I've been considering getting a lighter bag, but during my research I've found that quilts seem to be the big thing now. I was wondering if anyone could enlighten me as to the pros and cons of quilts or hoodless/zipperless bags. I've always used a regular bag. I'm a flip-flopper, my physical problems keep me from staying in one position for more than a few hours (doesn't matter if I'm home or on the ground). I sleep mostly on one side or the other, but sometimes face down or on my back. I'm kinda leaning toward the hoodless/zipperless bags because I roll around so much. Thoughts?

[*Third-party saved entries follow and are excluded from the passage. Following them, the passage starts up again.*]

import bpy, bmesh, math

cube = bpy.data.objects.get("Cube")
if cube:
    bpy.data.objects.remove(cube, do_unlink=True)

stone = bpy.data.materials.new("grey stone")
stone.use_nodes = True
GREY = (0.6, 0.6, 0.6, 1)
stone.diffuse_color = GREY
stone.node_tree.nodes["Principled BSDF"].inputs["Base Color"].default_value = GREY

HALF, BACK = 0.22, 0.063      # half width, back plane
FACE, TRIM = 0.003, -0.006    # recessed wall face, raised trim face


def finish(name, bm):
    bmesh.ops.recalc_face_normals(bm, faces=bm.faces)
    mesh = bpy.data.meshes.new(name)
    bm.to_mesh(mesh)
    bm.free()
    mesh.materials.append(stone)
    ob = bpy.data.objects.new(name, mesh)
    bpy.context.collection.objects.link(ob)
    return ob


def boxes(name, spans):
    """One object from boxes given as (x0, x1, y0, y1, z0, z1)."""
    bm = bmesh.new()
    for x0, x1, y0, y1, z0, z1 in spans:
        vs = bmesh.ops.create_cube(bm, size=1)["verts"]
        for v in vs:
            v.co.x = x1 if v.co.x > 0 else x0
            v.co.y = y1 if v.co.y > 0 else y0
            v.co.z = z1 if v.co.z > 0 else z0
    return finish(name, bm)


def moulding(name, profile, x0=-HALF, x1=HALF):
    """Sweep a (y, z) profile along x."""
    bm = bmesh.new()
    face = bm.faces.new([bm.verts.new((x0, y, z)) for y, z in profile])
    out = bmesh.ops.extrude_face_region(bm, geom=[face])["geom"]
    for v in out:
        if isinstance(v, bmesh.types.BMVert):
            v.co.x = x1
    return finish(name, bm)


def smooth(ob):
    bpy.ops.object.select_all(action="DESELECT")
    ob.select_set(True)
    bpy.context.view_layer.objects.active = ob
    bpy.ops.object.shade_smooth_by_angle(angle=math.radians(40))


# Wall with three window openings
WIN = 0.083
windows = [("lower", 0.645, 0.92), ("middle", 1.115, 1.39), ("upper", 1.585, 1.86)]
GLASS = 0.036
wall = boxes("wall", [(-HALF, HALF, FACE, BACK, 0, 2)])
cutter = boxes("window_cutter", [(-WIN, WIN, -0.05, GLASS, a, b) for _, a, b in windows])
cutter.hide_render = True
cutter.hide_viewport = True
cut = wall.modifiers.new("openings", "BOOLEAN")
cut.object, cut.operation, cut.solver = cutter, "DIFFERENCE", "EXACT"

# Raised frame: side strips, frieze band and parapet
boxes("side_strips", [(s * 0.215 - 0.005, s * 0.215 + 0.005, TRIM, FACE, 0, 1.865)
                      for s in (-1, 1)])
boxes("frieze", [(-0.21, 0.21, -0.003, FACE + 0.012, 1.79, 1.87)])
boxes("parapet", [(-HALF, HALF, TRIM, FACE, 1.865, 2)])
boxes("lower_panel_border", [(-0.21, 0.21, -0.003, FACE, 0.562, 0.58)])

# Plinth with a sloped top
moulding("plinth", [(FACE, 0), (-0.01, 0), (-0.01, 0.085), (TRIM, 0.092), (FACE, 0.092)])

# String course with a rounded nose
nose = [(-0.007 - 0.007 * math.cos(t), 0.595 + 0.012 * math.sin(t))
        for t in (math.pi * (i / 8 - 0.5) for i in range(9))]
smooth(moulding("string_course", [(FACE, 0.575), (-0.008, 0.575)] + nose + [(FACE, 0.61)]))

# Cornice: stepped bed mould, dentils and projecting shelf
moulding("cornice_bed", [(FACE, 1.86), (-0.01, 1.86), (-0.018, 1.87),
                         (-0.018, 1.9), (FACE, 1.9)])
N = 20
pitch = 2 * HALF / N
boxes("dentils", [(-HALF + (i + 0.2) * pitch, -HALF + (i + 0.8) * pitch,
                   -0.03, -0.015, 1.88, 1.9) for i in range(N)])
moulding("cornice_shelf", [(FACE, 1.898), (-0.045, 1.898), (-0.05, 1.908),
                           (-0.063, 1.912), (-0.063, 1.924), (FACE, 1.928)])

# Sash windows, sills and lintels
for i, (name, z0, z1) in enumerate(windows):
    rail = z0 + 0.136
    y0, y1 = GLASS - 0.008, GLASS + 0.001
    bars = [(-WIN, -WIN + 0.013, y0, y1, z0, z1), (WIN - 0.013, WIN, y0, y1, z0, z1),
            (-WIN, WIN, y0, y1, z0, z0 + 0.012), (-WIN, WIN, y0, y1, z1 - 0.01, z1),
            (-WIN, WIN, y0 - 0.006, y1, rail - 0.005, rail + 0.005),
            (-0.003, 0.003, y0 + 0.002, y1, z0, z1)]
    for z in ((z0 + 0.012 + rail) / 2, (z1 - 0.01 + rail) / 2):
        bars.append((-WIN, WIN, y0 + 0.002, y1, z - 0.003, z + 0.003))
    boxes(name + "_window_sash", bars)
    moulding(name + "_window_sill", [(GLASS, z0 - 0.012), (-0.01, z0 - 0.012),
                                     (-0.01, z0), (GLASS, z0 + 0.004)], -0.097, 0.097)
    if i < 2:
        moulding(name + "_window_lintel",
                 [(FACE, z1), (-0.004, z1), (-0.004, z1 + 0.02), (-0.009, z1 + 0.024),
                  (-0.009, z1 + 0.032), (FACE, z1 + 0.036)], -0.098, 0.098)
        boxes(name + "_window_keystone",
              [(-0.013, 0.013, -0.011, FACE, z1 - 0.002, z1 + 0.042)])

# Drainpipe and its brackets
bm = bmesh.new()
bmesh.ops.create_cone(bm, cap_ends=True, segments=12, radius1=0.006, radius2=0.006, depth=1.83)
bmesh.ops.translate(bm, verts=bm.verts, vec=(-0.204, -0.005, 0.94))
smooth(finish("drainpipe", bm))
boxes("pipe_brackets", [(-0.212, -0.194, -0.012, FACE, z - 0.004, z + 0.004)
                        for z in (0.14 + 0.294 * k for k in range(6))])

People I know chose quilts for their JMT hike ...and Enlightened Revelation custom 20 for him and a katabatic (850 fill duck down overstuffed to 10 for her) Quilts save weight and sometimes money for the same warmth. They have a more flexible temperature range but can be drafty if you don't use them correctly. They are probably not great below about 20 so winter use is dubious but for 3 season use they can work very well. There are lots of custom options making it hard to decide if you have not experience with them. Even "cheap" they are a $200+ purchase so you want to feel like you are buying something that is right and is going to work for you.
You use them with an insulating pad (eg Therma rest x-lite R-value 4.2 is a good 3 season pad). The idea is that the down you lay on has no loft so is a waste. A sleeping bag's long zip is not necessary since the quilt's back is open and the bag's built in hood only works if you are a back sleeper and is only necessary if it is very cold so the quilt eliminates it.
There a number of styles. Sewn food box, zipped foot box, full zip etc. Also different ideas about the paneling and down distribution and pad attachments (helps with drafts). Instead of a hood you can wear a beanie or a down "helmet" in cold weather. Some even wear down booties and gloves.
I will probably get a quilt when I upgrade my current bag for something lighter... a value Kelty lightyear 20 650 fill down bag (~3.5lb)...and expect it to weigh about half that bag for a 20 degree quilt slightly depending on the fillpower and sizing I choose.
@OldGuyotI have both the Kelty Cosmic 20 (2 3/4 lb) and Cosmic 40 (1 3/4 lb). I like both of them, no issues other than weight. I've stayed warm in the 20 when it got to around 5 by wearing a heavy baselayer, thick socks, beanie, and my el-cheapo down jacket.
I'm wondering if my constant flip-flopping would be an issue with a quilt, I seldom sleep over an hour at a time, and need to change positions to alleviate pain. That's where the thought of the zipperless/hoodless bag came in.
I don't mind spending some bucks if it's worthwhile. I've been looking for something along these lines:
At 26.2oz, 28.5oz, and 27oz for the long version, these look pretty good to me. Somewhere I've seen a hoodless/zipperless bag that you basically just slide into, although it escapes me now.
I'd be saving around a pound, so that's pretty significant. Decisions, decisions, LOL
The Flicker is on my short list too...Since it had a full zip it lowers the risk of suffering from drafts on a colder night and reviews indicate high quality. A possible problem with that it you are sleeping on a zipper and the zipper might abrade a sleeping pad. My friend punctured my X-lite I lent them with some attachment on the Katabatic quilt...we are not sure how...they were able to field patch it but...
Where I am torn is to whether go lighter and get a cooler bag for summer use. Generally I go to the Sierra where it often freezes at night in the Summer and the LightYear 20 works for that...so I think I want a 20. On the other hand the 20 is a bit warm in the summer most other place... a quilt mitigates that but it would be nice not to carry the extra weight.
As far a moving around I have basically the same experience. Part is side sleeping and a pillow helps with that. I have found just always wearing a merino base layer also regulates the temperature better than not wearing anything much...I can open the bag or close it and still remain comfortable...I would do the same with a quilt. However I would probably get one with a good but optional pad attachment system to keep the quilt in place on the pad...Katabatic is suppose to be one of those..there are other designs like the UGO Bandit can come with what the call dynamic tension control ...basically shock cord tensioners in the quilts spit that stiffen the edges of the quilt and help it remain in place. In theory this kind of thing lets you turn on the pad and the quilt doesn't move. This is unlike a mummy bag which half want to turn with you and half doesn't requiring a reset at some point in the night.
Too much to choose from really...why I haven't.
I find myself feeling too confined by no-zip bags, sadly. Sadly, because I appreciate how much lighter no-zip bags/liners can be. I have thought about cutting a no zip bag down to about 2 feet, then using it like a wrap.